I wasn’t built for it, but I think I also didn’t realize what I was doing because I was riding down Ashland. There’s better places to ride. Any experienced rider would avoid that street.

Mike: I feel like everyone’s built for biking but you have to learn which some roads are just not bikeable and Ashland is one of them. Yeah. You’re asking for an accident.

Jim: Lesson learned.

Mike: I’ve seen the city transform from being pretty hostile towards bikes, expecting bikes to only stick toward certain roads or paths, to being a lot more accepting.

There are so many more bike lanes than there were a decade ago. It makes the commute so much easier because your route is already pre-planned. You know the bike lanes that are the easiest, that are straightforward. This can be the least amount of interference of people in cars or whatnot.

Now you can just Google Map and check which lanes you can take the whole way. Before it was kind of trial and error. It’s like, “okay, I took this route yesterday. I’m talking about before bike lanes. I took this route yesterday and I almost got killed two times so maybe I’ll try this route. Maybe it’s better at this hour.”

You know it made things a lot easier. Taking back roads is great when you’re not trying to be at work or you’re not on like a time crunch or a deadline or anything like you don’t be at work. Because you can see a lot of parts of the city that you normally wouldn’t see but you know, if you’re trying to get to work before nine o’clock or whatnot, or you’re trying to get home before rush hour starts. . . Yeah. Backroads are not the best route.

Jim: I think one of the things I like about biking you touched on right there. It’s kind of nice to be able to take a meandering route. Like, it’s the same with running, right?

Mike: Yeah.

Jim: When the goal isn’t to get somewhere. Some of the most fun you’re going to have is taking those weird routes. . . so I can turn right here and I’ll just see where it goes for a while before I turn back. And you end up in places you never would have seen before.

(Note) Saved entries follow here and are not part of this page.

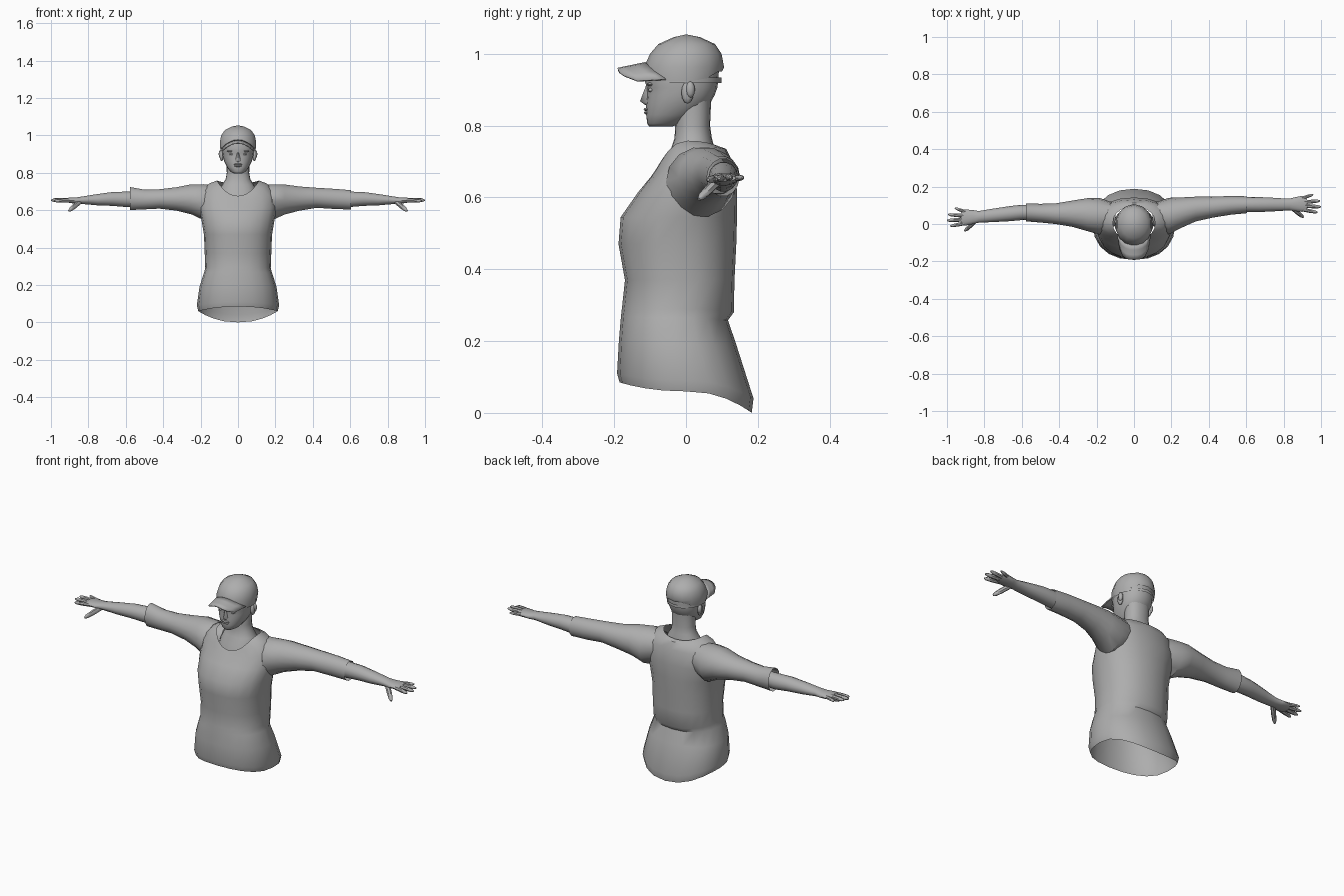
import bpy, bmesh, math
from mathutils import Vector

if "Cube" in bpy.data.objects:
    bpy.data.objects.remove(bpy.data.objects["Cube"])

grey = bpy.data.materials.new("plain_grey")
grey.diffuse_color = (0.42, 0.42, 0.42, 1)
grey.use_nodes = True
grey.node_tree.nodes["Principled BSDF"].inputs["Base Color"].default_value = grey.diffuse_color


def finish(name, bm, angle=40):
    bmesh.ops.recalc_face_normals(bm, faces=bm.faces)
    me = bpy.data.meshes.new(name)
    bm.to_mesh(me)
    bm.free()
    me.materials.append(grey)
    ob = bpy.data.objects.new(name, me)
    bpy.context.collection.objects.link(ob)
    bpy.ops.object.select_all(action='DESELECT')
    ob.select_set(True)
    bpy.context.view_layer.objects.active = ob
    bpy.ops.object.shade_smooth_by_angle(angle=math.radians(angle))
    return ob


def loft(bm, rings, start=False, end=False):
    """Skin a list of closed rings, with optional end caps."""
    vs = [[bm.verts.new(p) for p in r] for r in rings]
    n = len(vs[0])
    for a, b in zip(vs, vs[1:]):
        for i in range(n):
            j = (i + 1) % n
            bm.faces.new((a[i], a[j], b[j], b[i]))
    if start:
        bm.faces.new(vs[0])
    if end:
        bm.faces.new(vs[-1])


def level(zf, zs, zb, yf, yb, w, n=20, p=0.9):
    """Upright-body ring: heights at front/side/back, depth range, half width."""
    out = []
    for i in range(n):
        a = 2 * math.pi * i / n
        c, s = math.cos(a), math.sin(a)
        z = zs + ((zf if c > 0 else zb) - zs) * c * c
        c, s = (math.copysign(abs(t) ** p, t) for t in (c, s))
        out.append((w * s, (yf + yb) / 2 + (yf - yb) / 2 * c, z))
    return out


def flat(z, yf, yb, w, n=20, p=0.9):
    return level(z, z, z, yf, yb, w, n, p)


def arm_ring(x, y, z, hy, hz, n=14):
    return [(x, y + hy * math.cos(2 * math.pi * i / n),
             z + hz * math.sin(2 * math.pi * i / n)) for i in range(n)]


def finger(bm, a, b, r):
    """Tapered tube with a rounded tip."""
    a, b = Vector(a), Vector(b)
    d = (b - a).normalized()
    u = d.cross(Vector((0, 0, 1))).normalized()
    v = d.cross(u)
    rings = []
    for t, k in ((0, 1), (0.5, 1), (0.85, 0.8), (1, 0.35)):
        c = a.lerp(b, t)
        rings.append([c + (u * math.cos(q) + v * math.sin(q)) * r * k
                      for q in (math.tau * i / 7 for i in range(7))])
    loft(bm, rings, True, True)


def blob(bm, c, size, seg=10):
    """Squashed ball for small face details."""
    r = bmesh.ops.create_uvsphere(bm, u_segments=seg, v_segments=6, radius=1)
    for v in r["verts"]:
        v.co = Vector(c) + Vector([v.co[k] * size[k] for k in range(3)])


# Shirt body, open at hem and collar
bm = bmesh.new()
loft(bm, [level(*r) for r in (
    (.085, .06, .0, -.185, .183, .212), (.11, .09, .04, -.192, .188, .22),
    (.20, .19, .19, -.187, .14, .206), (.27, .265, .258, -.181, .117, .182),
    (.295, .29, .28, -.178, .133, .175), (.37, .37, .37, -.17, .135, .178),
    (.47, .47, .47, -.188, .14, .182), (.545, .545, .545, -.182, .142, .195),
    (.615, .615, .62, -.133, .142, .208), (.655, .69, .70, -.10, .13, .20),
    (.668, .742, .735, -.09, .112, .155), (.676, .758, .742, -.083, .092, .113))])
finish("shirt_body", bm)

# Sleeves, open at the cuffs
sleeves = {
    "right_sleeve": ((.10, .05, .66, .06, .075), (.185, .042, .643, .098, .098),
                     (.25, .06, .657, .082, .082), (.33, .08, .662, .066, .066),
                     (.42, .09, .666, .056, .055), (.52, .10, .66, .05, .055),
                     (.605, .103, .655, .045, .053)),
    "left_sleeve": ((-.10, .05, .66, .06, .075), (-.185, .042, .643, .098, .098),
                    (-.25, .05, .658, .088, .082), (-.33, .055, .66, .07, .064),
                    (-.42, .055, .66, .055, .053), (-.5, .058, .657, .05, .054),
                    (-.577, .062, .662, .048, .063))}
for name, rows in sleeves.items():
    bm = bmesh.new()
    loft(bm, [arm_ring(*r) for r in rows])
    finish(name, bm)

# Forearms and hands; the left one is mirrored and set further forward
for side, name in ((1, "right_forearm_and_hand"), (-1, "left_forearm_and_hand")):
    bm = bmesh.new()
    loft(bm, [arm_ring(*r) for r in (
        (.52, .102, .658, .038, .04), (.60, .104, .658, .041, .042),
        (.67, .104, .66, .04, .038), (.75, .104, .656, .036, .031),
        (.83, .104, .653, .031, .021), (.86, .106, .651, .037, .018),
        (.90, .108, .653, .043, .015), (.925, .105, .654, .034, .009))], True, True)
    for a, b, r in (((.90, .078, .652), (.982, .062, .649), .0105),
                    ((.905, .098, .654), (1.0, .092, .653), .011),
                    ((.905, .117, .655), (.994, .124, .656), .0105),
                    ((.895, .137, .654), (.958, .158, .655), .009),
                    ((.845, .088, .645), (.905, .036, .595), .013)):
        finger(bm, a, b, r)
    if side < 0:
        for v in bm.verts:
            v.co.y -= .04 + .033 * max(0, min(1, (v.co.x - .58) / .32))
            v.co.x *= -1
    finish(name, bm, 50)

# Neck and the upper chest seen inside the collar
bm = bmesh.new()
loft(bm, [flat(*r) for r in (
    (.655, -.078, .085, .105), (.70, -.062, .085, .10), (.735, -.042, .08, .085),
    (.765, -.032, .072, .066), (.80, -.03, .067, .06), (.87, -.03, .07, .062))])
finish("neck", bm, 60)

# Head
bm = bmesh.new()
loft(bm, [flat(*r) for r in (
    (.797, -.102, -.04, .024), (.806, -.108, -.01, .041), (.83, -.111, .03, .059),
    (.86, -.111, .066, .074), (.885, -.109, .08, .081), (.905, -.109, .087, .084),
    (.925, -.115, .09, .086), (.96, -.11, .092, .086), (1.0, -.08, .08, .072))],
     True, True)
finish("head", bm, 60)

# Face: nose, lips, eyes, brows
bm = bmesh.new()
p = [bm.verts.new(c) for c in (
    (0, -.112, .91), (0, -.128, .868), (.017, -.106, .862), (-.017, -.106, .862),
    (0, -.113, .857), (.009, -.104, .905), (-.009, -.104, .905))]
for f in ((0, 1, 2, 5), (0, 6, 3, 1), (1, 4, 2), (1, 3, 4)):
    bm.faces.new([p[i] for i in f])
finish("nose", bm, 60)

bm = bmesh.new()
blob(bm, (0, -.109, .845), (.024, .009, .005))
blob(bm, (0, -.108, .836), (.02, .009, .005))
finish("lips", bm, 60)

bm = bmesh.new()
for s in (-1, 1):
    blob(bm, (s * .034, -.097, .899), (.015, .009, .006))
finish("eyes", bm, 60)

bm = bmesh.new()
for s in (-1, 1):
    blob(bm, (s * .036, -.099, .915), (.024, .009, .005))
finish("brows", bm, 60)

# Ears
bm = bmesh.new()
for s in (-1, 1):
    blob(bm, (s * .088, .004, .892), (.011, .017, .031))
    blob(bm, (s * .093, .012, .9), (.011, .013, .023))
finish("ears", bm, 60)

# Cap crown with an arched gap over the rear strap
bm = bmesh.new()
rings = [flat(z, yf, yb, w, 14, 1) for z, yf, yb, w in (
    (.924, -.116, .10, .097), (.963, -.117, .106, .1), (1.0, -.10, .099, .092),
    (1.027, -.077, .081, .073), (1.046, -.035, .04, .036))]
rings[0] = [(x, y, z + .026 * max(0, min(1, (y - .05) / .03))) for x, y, z in rings[0]]
loft(bm, rings)
bm.verts.ensure_lookup_table()
tip = bm.verts.new((0, 0, 1.054))
top = bm.verts[-15:-1]
for i in range(14):
    bm.faces.new((top[i], top[(i + 1) % 14], tip))
finish("cap_crown", bm, 45)

bm = bmesh.new()
loft(bm, [flat(z, -.113, .099, .095, 14, 1) for z in (.919, .934)])
finish("cap_strap", bm)

# Arched cap brim
bm = bmesh.new()
grid = []
for j in range(4):
    t = j / 3
    row = []
    for i in range(9):
        u = i / 4 - 1
        y0 = -.113 * math.sqrt(1 - .75 * u * u)
        y1 = -.19 + .055 * u ** 4
        row.append(bm.verts.new((u * (.088 - .012 * t), y0 + (y1 - y0) * t,
                                 .974 - .016 * t - .045 * u * u * (1 - .25 * t))))
    grid.append(row)
for a, b in zip(grid, grid[1:]):
    for i in range(8):
        bm.faces.new((a[i], a[i + 1], b[i + 1], b[i]))
brim = finish("cap_brim", bm)
solid = brim.modifiers.new("thickness", 'SOLIDIFY')
solid.thickness = .006
solid.offset = 0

Mike: Yeah, that is one of the absolute best parts about 1). Biking and 2). Biking in the city. Because you discover so many cool places. Cool places to get a drink. Yeah, you see you can see neighborhoods like change before your eyes. It’s really cool.

Jim: I love that.

Jim: Do plows create space for you, or is it assumed that bikers are just not going to care as much or there won’t be as many in the winter?

Mike: Wait, say that again? Sorry.

Jim: Do plows clear bike lanes?

Mike: No. For the most part, no. Through the loop? Yes. Through major streets? Sometimes it’s accessible. Sometimes the concrete barriers, the protected bike lanes, they have, I don’t know what those little poles are, but sometimes the plows can’t get in.

So a lot of times I guess, winter in Chicago, it’s a whole other conversation in and of itself. But a lot of times they don’t clear the bike lanes, they just ice over and you end up riding through the rut. Sometimes you’re lucky enough for where you know the salt melts it down. If there’s been enough bike traffic, then it’s not that bad but some become totally inaccessible in the winter because the plows don’t plow them or that’s where all the ice from their plow is gonna push into.

Jim: Sure.

Mike: So yeah, so you find yourself taking the streets a lot more often or taking the path, if that’s available to you in the winter.

Jim: How much time does that add to your winter commute. It’s probably significantly longer than your summer commute.

Mike: Yeah, you’re riding slower because you’ve got more layers on. You’re avoiding black ice.

More about the Frugal Living Podcast

To hear this entire episode, and for more tips and considerations from a year-round Chicago bike commuter, check out this week’s episode of The Frugal Living Podcast.

Frugal Living is a podcast for smart consumers. How do you spend less and get more? The show, sponsored by Brad’s Deals, features interviews, stories, tips, and tricks. Jim Markus hosts season two, out now.